It all started with a seemingly innocent Google blog post earlier this month, in which Google announced that their ‘Hey Google’ Google Assistant was ready to go live on Nest Secure Nest Guard home security devices. Then people started having that ‘waaaait a minute…’ moment: this meant that there had to be a microphone in that Nest Guard device.
“Let’s face it,” said the announcement, “getting out the door can be hectic sometimes. Between rushing to beat the traffic, making sure you’re dressed for the weather and running through your to-do list, there’s a lot to juggle—and we could all use a little assistance streamlining our routines. Starting today we’re adding a feature to Nest Secure to do just that: the Google Assistant will be available on your Nest Guard, so you can ask it questions like, “Hey Google, do I need an umbrella today?” before you set your alarm and leave the house. Nest Guard is the brains of your Nest Secure; it contains a keypad and all the smarts that power the system. It’s usually placed in a spot with lots of traffic (like the front doorway) making it useful as you come and go.”

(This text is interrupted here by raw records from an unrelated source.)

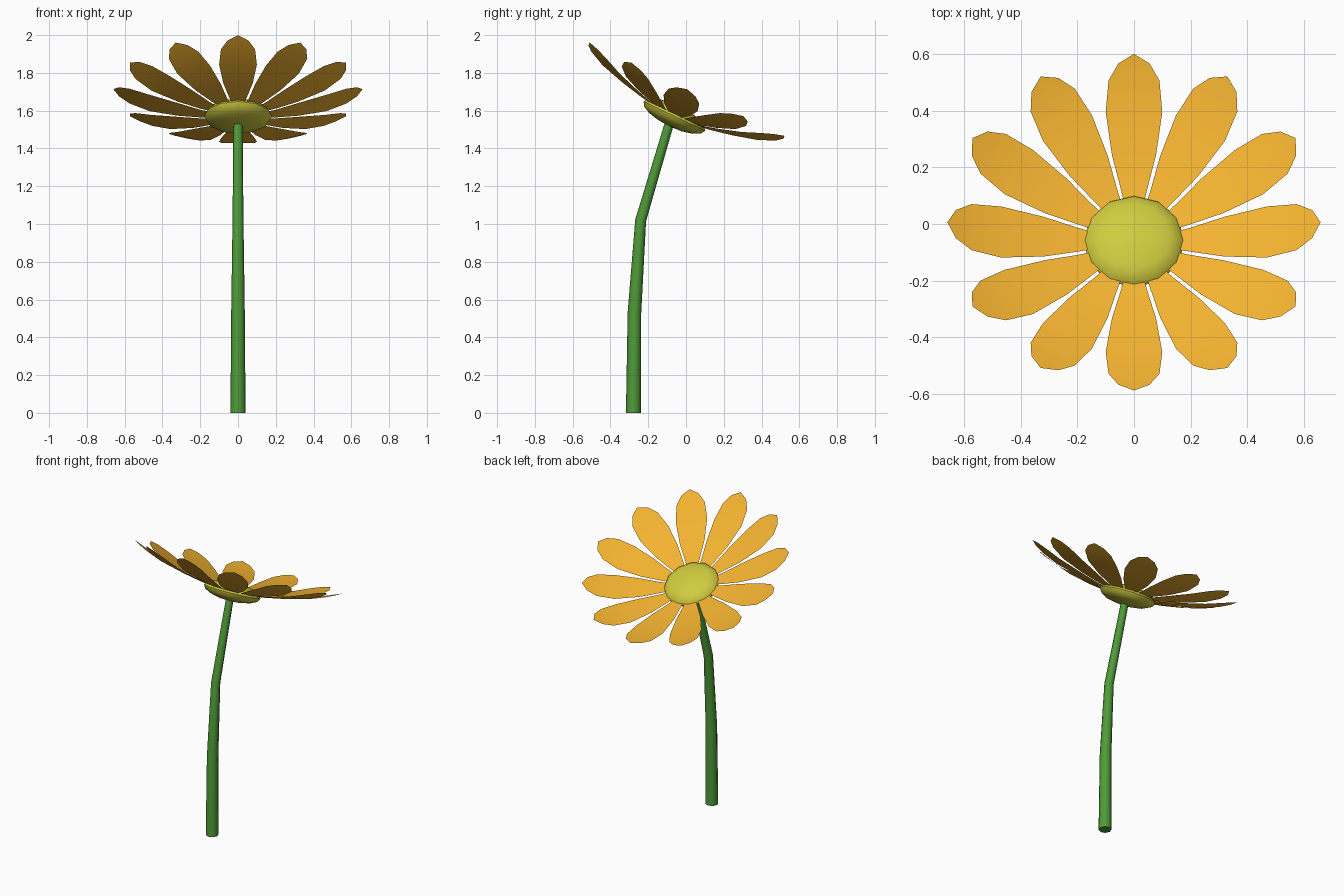
import bpy, bmesh
from math import sin, cos, pi, radians
from mathutils import Matrix, Vector

if "Cube" in bpy.data.objects:
    bpy.data.objects.remove(bpy.data.objects["Cube"])

# Frame of the tilted flower head
HEAD = Matrix.Translation((0, -0.062, 1.571)) @ Matrix.Rotation(radians(-25.6), 4, 'X')


def make(name, bm, color):
    mesh = bpy.data.meshes.new(name)
    bm.to_mesh(mesh)
    bm.free()
    ob = bpy.data.objects.new(name, mesh)
    bpy.context.collection.objects.link(ob)
    mat = bpy.data.materials.new(name + "_color")
    mat.diffuse_color = (*color, 1)
    mat.use_nodes = True
    mat.node_tree.nodes["Principled BSDF"].inputs["Base Color"].default_value = mat.diffuse_color
    mesh.materials.append(mat)
    bpy.ops.object.select_all(action='DESELECT')
    ob.select_set(True)
    bpy.context.view_layer.objects.active = ob
    bpy.ops.object.shade_smooth_by_angle(angle=radians(50))
    return ob


# Stem: octagonal tube along a bent path (y, z, radius, lean)
path = [(-0.278, 0, 0.04, 0), (-0.273, 0.53, 0.036, 2),
        (-0.24, 1.02, 0.029, 10), (-0.08, 1.56, 0.024, 17)]
bm = bmesh.new()
rings = []
for y, z, r, lean in path:
    tilt = Matrix.Rotation(radians(-lean), 3, 'X')
    rings.append([bm.verts.new(Vector((0, y, z)) + tilt @ Vector(
        (r * cos(i * pi / 4), r * sin(i * pi / 4), 0))) for i in range(8)])
for a, b in zip(rings, rings[1:]):
    for i in range(8):
        j = (i + 1) % 8
        bm.faces.new((a[i], a[j], b[j], b[i]))
bm.faces.new(rings[0][::-1])
bm.faces.new(rings[-1])
make("stem", bm, (0.08, 0.33, 0.04))

# Flower centre: flattened 12-sided ball
bm = bmesh.new()
bmesh.ops.create_uvsphere(bm, u_segments=12, v_segments=8, radius=1,
                          matrix=HEAD @ Matrix.Diagonal((0.18, 0.18, 0.06, 1)))
make("flower_center", bm, (0.63, 0.6, 0.05))

# Petals: thin upturned blades (distance, half width, height)
outline = [(0.12, 0.028, 0.005), (0.20, 0.047, 0.015), (0.32, 0.078, 0.04),
           (0.47, 0.1, 0.078), (0.575, 0.09, 0.118), (0.63, 0.055, 0.143)]
bm = bmesh.new()
for k in range(12):
    m = HEAD @ Matrix.Rotation(k * pi / 6, 4, 'Z')
    rows = [[bm.verts.new(m @ Vector((r, s * w, h))) for s in (-1, 1)]
            for r, w, h in outline]
    for a, b in zip(rows, rows[1:]):
        bm.faces.new((a[0], b[0], b[1], a[1]))
    tip = bm.verts.new(m @ Vector((0.66, 0, 0.158)))
    bm.faces.new((rows[-1][0], tip, rows[-1][1]))
make("petals", bm, (0.9, 0.45, 0.03))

In the words of Dana Carvey’s Church Lady, isn’t that special?
The only problem is that the Nest Guard had never been sold as “microphone included”. In fact, Google had never revealed that there was microphone hidden within the depths of their Nest Secure system in the Nest Guard device. (How secure do you feel now?)
While it isn’t known how many Nest Guard devices have been sold and installed, we do know that just about exactly a year ago, Nest CEO Marwan Fawaz said in an interview with c|net that over 11million Nest devices in total had been sold.
|Get notified of new Internet Patrol articles for free!
|Or Read Internet Patrol Articles Right in Your Inbox!
as Soon as They are Published! Only $1 a Month!
Imagine being able to read full articles right in your email, or on your phone, without ever having to click through to the website unless you want to! Just $1 a month and you can cancel at any time!
In response, this week the Electronic Privacy Information Center (EPIC) has written a letter to the Federal Trade Commission (FTC) asking the FTC to require Google to divest themselves of Nest, and to provide the data that “it wrongfully obtained from Nest customers,” and, in a rather epoch ‘told you so’, reminding the FTC that EPIC had filed a complaint with the FTC back in 2014 over Google’s acquisition of Nest, and noting that the “Commission clearly failed to address the significant privacy concerns presented in the Google acquisition of Nest.”
For their own part, Google has issued the following statements:
“The Google Assistant on Nest Guard is an opt-in feature, and as the feature becomes available to our users, they’ll receive an email with instructions on how to enable the feature and turn on the microphone in the Nest app. Nest Guard does have one on-device microphone that is not enabled by default.”
We know you're sick of ads on websites. But we still need to pay to keep the lights on for you. So instead of huge ads and video ads, we use smaller, plainer ads. Still, if you'd like to support the Internet Patrol but not the ads, please consider supporting us here:
“The on-device microphone was never intended to be a secret and should have been listed in the tech specs. That was an error on our part. The microphone has never been on, and is only activated when users specifically enable the option. Security systems often use microphones to provide features that rely on sound sensing. We included the mic on the device so that we can potentially offer additional features to our users in the future, such as the ability to detect broken glass.”
So, if you have a Nest Guard installed in your home, do you care that there was a microphone that you didn’t know about, or do you consider it a bonus?
And if you don’t have a Nest Guard, but had possibly seen one in your future, does this impact that vision at all?
No Paywall Here!
The Internet Patrol is and always has been free. We don't hide our articles behind a paywall, or restrict the number of articles you can read in a month if you don't give us money. That said, it does cost us money to run the site, so if something you read here was helpful or useful, won't you consider donating something to help keep the Internet Patrol free? Thank you!
|Get notified of new Internet Patrol articles!